After the children are asleep, Peter and Tinkerbell sneak into the house to locate the errant shadow. They find it, but Peter is unable to reattach it. Frustrated, he breaks down in tears waking Wendy. Unable to understand the attraction she feels toward this strange boy, Wendy offers to sew his shadow back on growing more and more interested in his tales of adventure in Neverland. First she offers him a kiss but when he is clearly unaware what the word means, she give him her thimble receiving an acorn from him in exchange. Then she offers him a "thimble" this time placing a gentle kiss on the confused boy's cheek. Even if he doesn't understand Wendy's actions, Peter knows her to be a first-class storyteller and eagerly offers to teach all three children to fly. They joyfully follow him out the window of the nursery and off to the Second Star on the Right and Straight on till Morning. As it happens, whenever Peter is away Neverland become locked in a freeze and nowhere is it felt more than off the coast aboard the Jolly Roger--the home of Captain Hook and his crew. A sudden thaw alerts all on board that the boy is back! They prepare to once more resume their endless war with Peter's crew, the Lost Boys. But first, Tinkerbell selflessly drinks the poison that that Hook tried to leave in Pan's medicine cup for him to drink. With that, Peter went to confront Hook but was unfortunately overpowered by him. Just before Hook dealt the finishing blow to Peter, he said: "to die would be an awfully big adventure". With tears streaming from his eyes, he starts to say, over and over, "I do believe in fairies! I do! I do!" Before long the entire cast (including the pirates) are saying it too! Tink wakes up and flies about, casting fairy dust in every direction

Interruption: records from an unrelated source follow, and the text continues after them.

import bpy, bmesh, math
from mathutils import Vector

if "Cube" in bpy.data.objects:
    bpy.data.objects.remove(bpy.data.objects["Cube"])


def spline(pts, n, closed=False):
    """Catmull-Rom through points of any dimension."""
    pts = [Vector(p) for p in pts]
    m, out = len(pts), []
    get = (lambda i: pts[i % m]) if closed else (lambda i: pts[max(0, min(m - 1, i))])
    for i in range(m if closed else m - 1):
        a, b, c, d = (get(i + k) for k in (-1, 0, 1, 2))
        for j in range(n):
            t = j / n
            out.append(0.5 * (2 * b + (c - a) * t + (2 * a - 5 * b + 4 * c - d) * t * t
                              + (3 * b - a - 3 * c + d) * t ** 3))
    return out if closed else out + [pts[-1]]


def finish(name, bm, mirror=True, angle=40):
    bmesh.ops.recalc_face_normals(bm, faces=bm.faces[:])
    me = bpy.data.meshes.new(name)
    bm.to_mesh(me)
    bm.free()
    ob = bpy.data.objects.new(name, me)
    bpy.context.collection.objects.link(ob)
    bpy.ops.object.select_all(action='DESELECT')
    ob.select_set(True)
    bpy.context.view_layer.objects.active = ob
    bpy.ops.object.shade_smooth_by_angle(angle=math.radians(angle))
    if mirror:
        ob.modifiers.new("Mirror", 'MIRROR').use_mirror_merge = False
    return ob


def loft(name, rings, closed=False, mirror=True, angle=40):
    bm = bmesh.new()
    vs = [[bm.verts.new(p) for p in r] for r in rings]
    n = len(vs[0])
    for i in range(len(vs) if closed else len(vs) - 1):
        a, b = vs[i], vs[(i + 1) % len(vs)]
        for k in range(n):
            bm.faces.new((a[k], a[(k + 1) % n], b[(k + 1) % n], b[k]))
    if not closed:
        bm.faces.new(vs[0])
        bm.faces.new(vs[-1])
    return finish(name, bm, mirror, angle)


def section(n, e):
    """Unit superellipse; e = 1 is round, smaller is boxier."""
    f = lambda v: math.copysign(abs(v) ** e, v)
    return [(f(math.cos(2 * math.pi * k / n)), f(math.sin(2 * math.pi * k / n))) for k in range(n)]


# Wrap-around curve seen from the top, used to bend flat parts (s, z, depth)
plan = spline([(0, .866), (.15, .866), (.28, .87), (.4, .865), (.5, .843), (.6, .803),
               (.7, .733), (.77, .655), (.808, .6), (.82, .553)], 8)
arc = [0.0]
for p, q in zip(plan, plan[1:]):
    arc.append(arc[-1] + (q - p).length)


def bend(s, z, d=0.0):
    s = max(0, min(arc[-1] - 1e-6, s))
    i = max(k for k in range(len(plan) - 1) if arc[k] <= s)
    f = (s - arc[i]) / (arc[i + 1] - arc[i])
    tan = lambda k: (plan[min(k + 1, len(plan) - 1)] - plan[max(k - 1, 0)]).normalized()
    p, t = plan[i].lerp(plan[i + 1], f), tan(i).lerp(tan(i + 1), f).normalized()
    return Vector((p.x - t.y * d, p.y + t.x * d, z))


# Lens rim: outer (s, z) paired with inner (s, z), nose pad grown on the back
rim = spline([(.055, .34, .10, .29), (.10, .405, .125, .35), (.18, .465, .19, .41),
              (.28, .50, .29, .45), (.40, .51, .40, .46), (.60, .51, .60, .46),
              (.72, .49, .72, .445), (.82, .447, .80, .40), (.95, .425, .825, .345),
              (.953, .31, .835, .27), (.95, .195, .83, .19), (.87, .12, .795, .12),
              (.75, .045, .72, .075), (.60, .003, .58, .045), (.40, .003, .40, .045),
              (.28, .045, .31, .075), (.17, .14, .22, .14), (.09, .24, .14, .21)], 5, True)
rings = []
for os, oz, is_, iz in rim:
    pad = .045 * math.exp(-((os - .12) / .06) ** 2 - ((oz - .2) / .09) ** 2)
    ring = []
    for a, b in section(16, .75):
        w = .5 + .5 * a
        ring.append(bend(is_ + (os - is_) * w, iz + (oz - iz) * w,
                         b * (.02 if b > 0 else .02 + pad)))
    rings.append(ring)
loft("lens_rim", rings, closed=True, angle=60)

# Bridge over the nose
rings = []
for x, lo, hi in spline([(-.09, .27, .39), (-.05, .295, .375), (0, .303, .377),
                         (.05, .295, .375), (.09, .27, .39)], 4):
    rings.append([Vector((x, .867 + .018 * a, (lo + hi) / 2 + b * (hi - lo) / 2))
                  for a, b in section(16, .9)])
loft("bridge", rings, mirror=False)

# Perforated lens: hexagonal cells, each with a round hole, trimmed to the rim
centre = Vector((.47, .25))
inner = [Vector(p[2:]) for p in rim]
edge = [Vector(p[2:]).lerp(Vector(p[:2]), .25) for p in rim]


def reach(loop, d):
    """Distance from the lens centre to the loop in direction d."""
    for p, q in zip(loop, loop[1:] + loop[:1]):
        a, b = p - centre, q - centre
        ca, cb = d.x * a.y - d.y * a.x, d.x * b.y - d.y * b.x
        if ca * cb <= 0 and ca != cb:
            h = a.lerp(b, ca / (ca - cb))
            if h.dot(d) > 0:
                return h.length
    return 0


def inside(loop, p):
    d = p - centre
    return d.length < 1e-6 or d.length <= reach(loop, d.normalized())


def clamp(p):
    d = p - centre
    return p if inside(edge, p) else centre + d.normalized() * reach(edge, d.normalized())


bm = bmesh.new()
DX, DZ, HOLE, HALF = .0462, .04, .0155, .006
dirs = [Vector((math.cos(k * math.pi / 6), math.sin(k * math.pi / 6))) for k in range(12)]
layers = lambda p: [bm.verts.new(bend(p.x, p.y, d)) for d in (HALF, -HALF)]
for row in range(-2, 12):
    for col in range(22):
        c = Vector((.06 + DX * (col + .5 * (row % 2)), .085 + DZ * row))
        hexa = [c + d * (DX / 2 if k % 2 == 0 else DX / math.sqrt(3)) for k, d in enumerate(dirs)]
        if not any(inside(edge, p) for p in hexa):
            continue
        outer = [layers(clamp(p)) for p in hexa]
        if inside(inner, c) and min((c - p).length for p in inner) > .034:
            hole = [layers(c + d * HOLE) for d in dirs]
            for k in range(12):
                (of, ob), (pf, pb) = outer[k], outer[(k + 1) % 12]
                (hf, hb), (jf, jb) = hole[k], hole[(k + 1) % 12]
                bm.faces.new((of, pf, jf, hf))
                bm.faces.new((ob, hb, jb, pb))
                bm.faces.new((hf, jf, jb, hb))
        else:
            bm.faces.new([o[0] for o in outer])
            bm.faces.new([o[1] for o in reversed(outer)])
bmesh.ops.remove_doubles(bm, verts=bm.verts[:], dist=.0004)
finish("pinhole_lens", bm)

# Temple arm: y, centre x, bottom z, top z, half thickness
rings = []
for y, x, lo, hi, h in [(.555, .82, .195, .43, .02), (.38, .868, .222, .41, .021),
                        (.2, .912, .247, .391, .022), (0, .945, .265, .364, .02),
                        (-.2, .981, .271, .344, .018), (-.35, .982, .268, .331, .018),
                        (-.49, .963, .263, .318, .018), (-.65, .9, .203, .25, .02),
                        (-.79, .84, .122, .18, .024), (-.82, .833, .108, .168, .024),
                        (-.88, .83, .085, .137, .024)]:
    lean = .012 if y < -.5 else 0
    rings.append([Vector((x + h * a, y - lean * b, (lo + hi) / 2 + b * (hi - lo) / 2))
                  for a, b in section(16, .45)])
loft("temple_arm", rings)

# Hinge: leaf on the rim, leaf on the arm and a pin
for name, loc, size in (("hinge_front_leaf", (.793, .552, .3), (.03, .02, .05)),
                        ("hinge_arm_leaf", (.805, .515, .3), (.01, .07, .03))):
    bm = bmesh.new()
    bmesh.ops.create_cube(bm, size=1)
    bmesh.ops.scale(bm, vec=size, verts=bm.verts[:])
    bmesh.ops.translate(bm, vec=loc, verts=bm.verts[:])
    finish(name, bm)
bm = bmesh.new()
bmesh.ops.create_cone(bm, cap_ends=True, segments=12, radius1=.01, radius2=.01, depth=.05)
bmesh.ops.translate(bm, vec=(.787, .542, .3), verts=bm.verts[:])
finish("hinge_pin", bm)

Hook: And now, Peter Pan, you shall die. Peter: To die... would be an awfully big adventure.
This picture depicts an hourglass with skulls flowing from the upper bulb to the lower into a rider with wings. Often times adventure lies within the unknown. Death, being an event in which we will never really know what happens afterward, would be a big adventure because it is traveling into the unknown. The skulls which symbolizes Peter's death brings him through the flow of time and this would be him venturing into the abyss while riding a motorbike, flying through the galaxy. In addition, since Peter's life is full of exciting adventure but, just like his age, his life never changes. Death is just a change for him. The aerial motorcycle also represents a change from his usage of wings.
This is another adaptation of the quote which is about Peter's adventure with his life as it comes close to an end. The planes at the back portrays his ability to fly freely and the roses represents the close relationship he had with Wendy. I believe that these two traits were the most evident throughout the movie and i wanted to highlight it. In addition, the feather at the top is an iconic symbol of Peter pan's hat which in combination with the skull shows Peter Pan experiencing death.
– Silkscreen Process –
Step 1: Washing of silkscreens Step 2: Inking the screen with photosensitive paint (Hardest part for me, screwed up all the way!) Step 3: Drying of screen Step 4: Exposing screen Step 5: Washing off the ink Step 6: Inking the exposed design
Looks lovely, but details wise i was not too happy with it so i decided to scrape off everything using beta strips and redid another design.
Looks like the original! So satisfied with this! Just hope that it turns out well on the tote bag...
Final Print on Tote Bag
It came out well!!